In all seriousness, I think that it’s important to first find a job where you can cover your cost of living that doesn’t suck your soul dry. Not everyone is going to land the job of their dreams right out of college. In fact, I think no one does. You’ve got to pay your dues and you’ve also got to remember that if your destiny is to be creative, you will find a way to be so no matter what. No one’s going to tell you that you’re the next big thing in a creative field; you have to show them with your hustle. Perhaps that’s not inspiring, but it’s practical.
I feel like you’re someone who proudly wears the “nerd” label…but that growing up, it wasn’t so easy for you to embrace. What does it mean to you to be a nerd, and how/when did it become something you were comfortable (let alone proud) to call yourself?
I guess that happened in high school? Middle school was really tough for me, but I found that science fiction and fantasy were my escapes. They were the things that kept from really spiraling into darkness. So, by the time that high school rolled around, I basically knew that I loved being a nerd so much that it was worth being proud of. Well, I was still a little embarrassed, but I knew it was better to be myself than to be miserable.
Being a nerd just means that you take pleasure in more intellectual pursuits — but that you take that pleasure to an obsessive degree that seems strange to others.
What’s your version of “having it all”? What’s “it all” — and do you have it?
I think it just means you have fulfillment in work and in your personal life. It means that you have a job that makes you feel useful and that pays the rent and that you are surrounded by people who cherish you. That can mean different things to different people, though.
I think I do have it all and I also think I will never have it all. I say that because I do really like my job right now and I surround myself with wonderful people, but I’m also the kind of person who is always striving for more. I’m not happy unless I’ve learned something more or improved upon myself in a given day. So, while I’ll never be totally satisfied, that chase is what makes me happy. It’s a weird Catch 22.
Who or what makes you laugh?
I think that Dame Maggie Smith and Dame Judi Dench are hilarious in A Room With A View. I don’t know why they don’t get more credit for being hilarious. I really like it when hypocrisy is acknowledged. I also like jokes about butts. I don’t know. I just like silly stuff.
You’re the youngest of, like, a thousand children. Or seven. Something like that. How do you think that affects you?
Well, I’m the youngest of four (*editor’s note: this is apparently a bit of a Rorschach test, i.e. apparently I think four is an enormous number of kids to have), but there’s a huge gap between me and the other three. I think the age gap has affected me more than being the baby. I grew up in almost a different family than my sisters, so while I always felt like we were siblings, I also felt excluded. That feeling of always being an outsider, even when you’re part of the group, sort of strikes to the core of who I am and how I see the world.

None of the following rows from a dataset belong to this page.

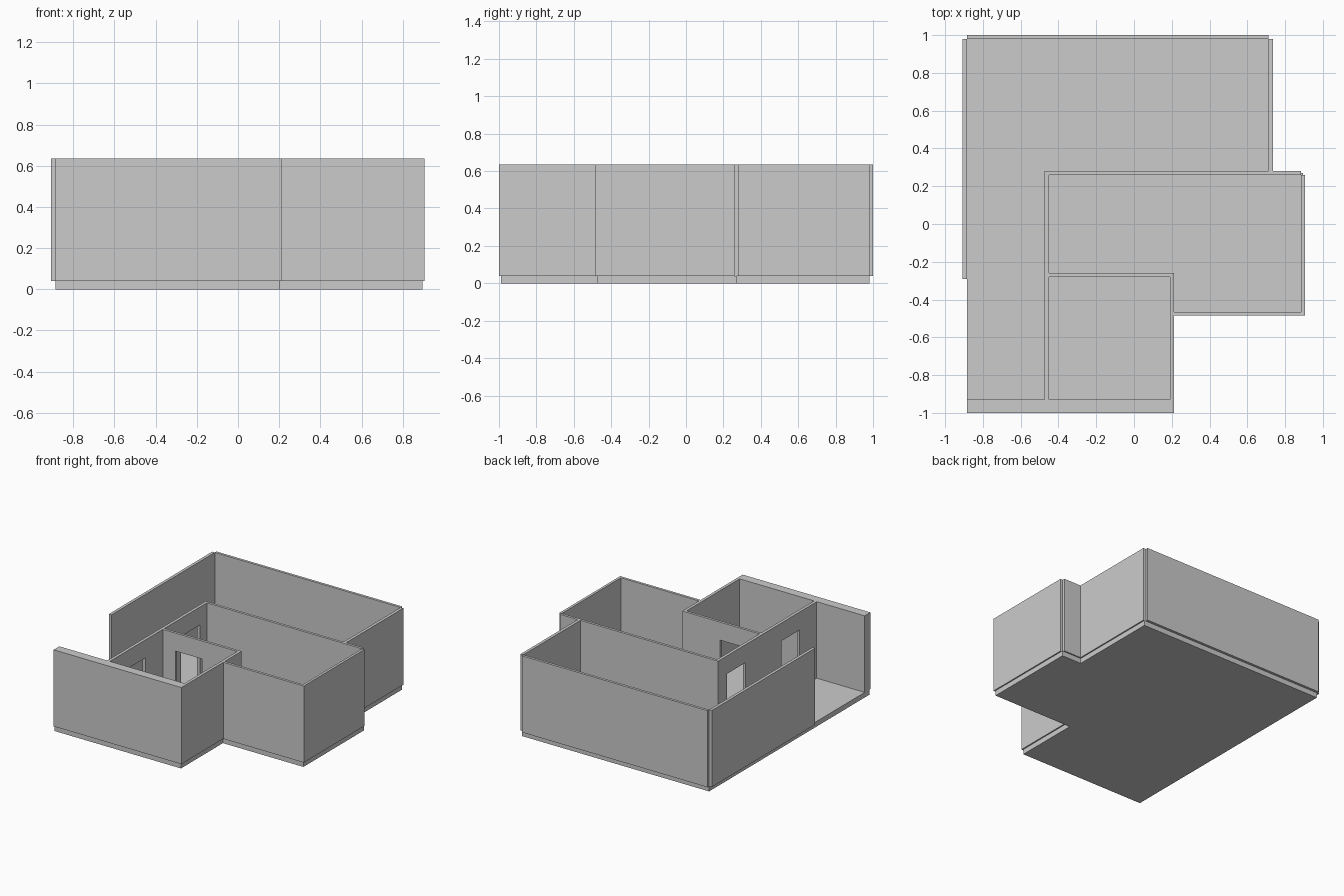
import bpy, bmesh
from mathutils import Vector

if "Cube" in bpy.data.objects:
    bpy.data.objects.remove(bpy.data.objects["Cube"])

FLOOR, TOP, DOOR_TOP = 0.04, 0.635, 0.495


def extrude_polygon(name, points, offset):
    """Make a solid by extruding a flat outline along an offset vector."""
    bm = bmesh.new()
    face = bm.faces.new([bm.verts.new(p) for p in points])
    result = bmesh.ops.extrude_face_region(bm, geom=[face])
    moved = [g for g in result["geom"] if isinstance(g, bmesh.types.BMVert)]
    bmesh.ops.translate(bm, vec=Vector(offset), verts=moved)
    bmesh.ops.recalc_face_normals(bm, faces=bm.faces)
    mesh = bpy.data.meshes.new(name)
    bm.to_mesh(mesh)
    bm.free()
    obj = bpy.data.objects.new(name, mesh)
    bpy.context.collection.objects.link(obj)
    return obj


def wall(name, x0, x1, y0, y1, doors=()):
    """Wall slab along its longer side, with door notches given as spans."""
    along_x = (x1 - x0) > (y1 - y0)
    start, end = (x0, x1) if along_x else (y0, y1)
    outline = [(end, TOP), (start, TOP), (start, FLOOR)]
    for a, b in sorted(doors):
        outline += [(a, FLOOR), (a, DOOR_TOP), (b, DOOR_TOP), (b, FLOOR)]
    outline.append((end, FLOOR))
    if along_x:
        points, offset = [(u, y0, z) for u, z in outline], (0, y1 - y0, 0)
    else:
        points, offset = [(x0, u, z) for u, z in outline], (x1 - x0, 0, 0)
    return extrude_polygon(name, points, offset)


# Floor slab, slightly inset under the walls
floor_outline = [(-0.885, -0.99), (0.203, -0.99), (0.203, -0.475), (0.895, -0.475),
                 (0.895, 0.27), (0.725, 0.27), (0.725, 0.98), (-0.885, 0.98)]
extrude_polygon("floor", [(x, y, 0) for x, y in floor_outline], (0, 0, FLOOR))

# Main room outer walls (corners left open as notches)
wall("main_back_wall", -0.885, 0.712, 0.98, 1.0)
wall("main_left_wall", -0.908, -0.885, -0.29, 0.98)
wall("main_right_wall", 0.712, 0.735, 0.28, 0.98)

# Side room walls
wall("side_back_wall", -0.45, 0.885, 0.26, 0.28)
wall("side_right_wall", 0.885, 0.905, -0.485, 0.26)
wall("side_front_wall", 0.213, 0.885, -0.485, -0.465)

# Inner walls with doorways
wall("corridor_wall", -0.473, -0.45, -0.93, 0.28, doors=[(-0.72, -0.495), (-0.055, 0.175)])
wall("dividing_wall", -0.45, 0.19, -0.28, -0.26, doors=[(-0.342, -0.112)])
wall("front_room_right_wall", 0.19, 0.213, -0.93, -0.26)

# Thick front walls
wall("front_wall_left", -0.885, -0.466, -1.0, -0.93)
wall("front_wall_right", -0.466, 0.213, -1.0, -0.93)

I’m going to steal from Inside the Actor’s Studio/the Proust questionnaire and ask, what profession would you LEAST like to attempt, and why?
Virgin sacrifice. I like sex and I don’t like dying.
Who are your role models?
My mom. She’s the bee’s knees and the most amazing person I know. She’s so calm and strong and kind and patient, and she’s indefatigably curious and open-minded. She makes me want to be a smarter and better person, and yet, she also is the one person on Earth who thinks I’m perfect the way I am.
Also, Eleanor of Aquitaine, because I don’t know if I would have the courage to ride a horse bare chested into battle in the middle ages.
Bonus question: If you were trapped on a desert island, and could order one meal from Seamless.com to be delivered every day, over and over again, until eternity, what would it be?
Cheese fries. But the cheese has to be real cheese and there needs to be tons of ketchup.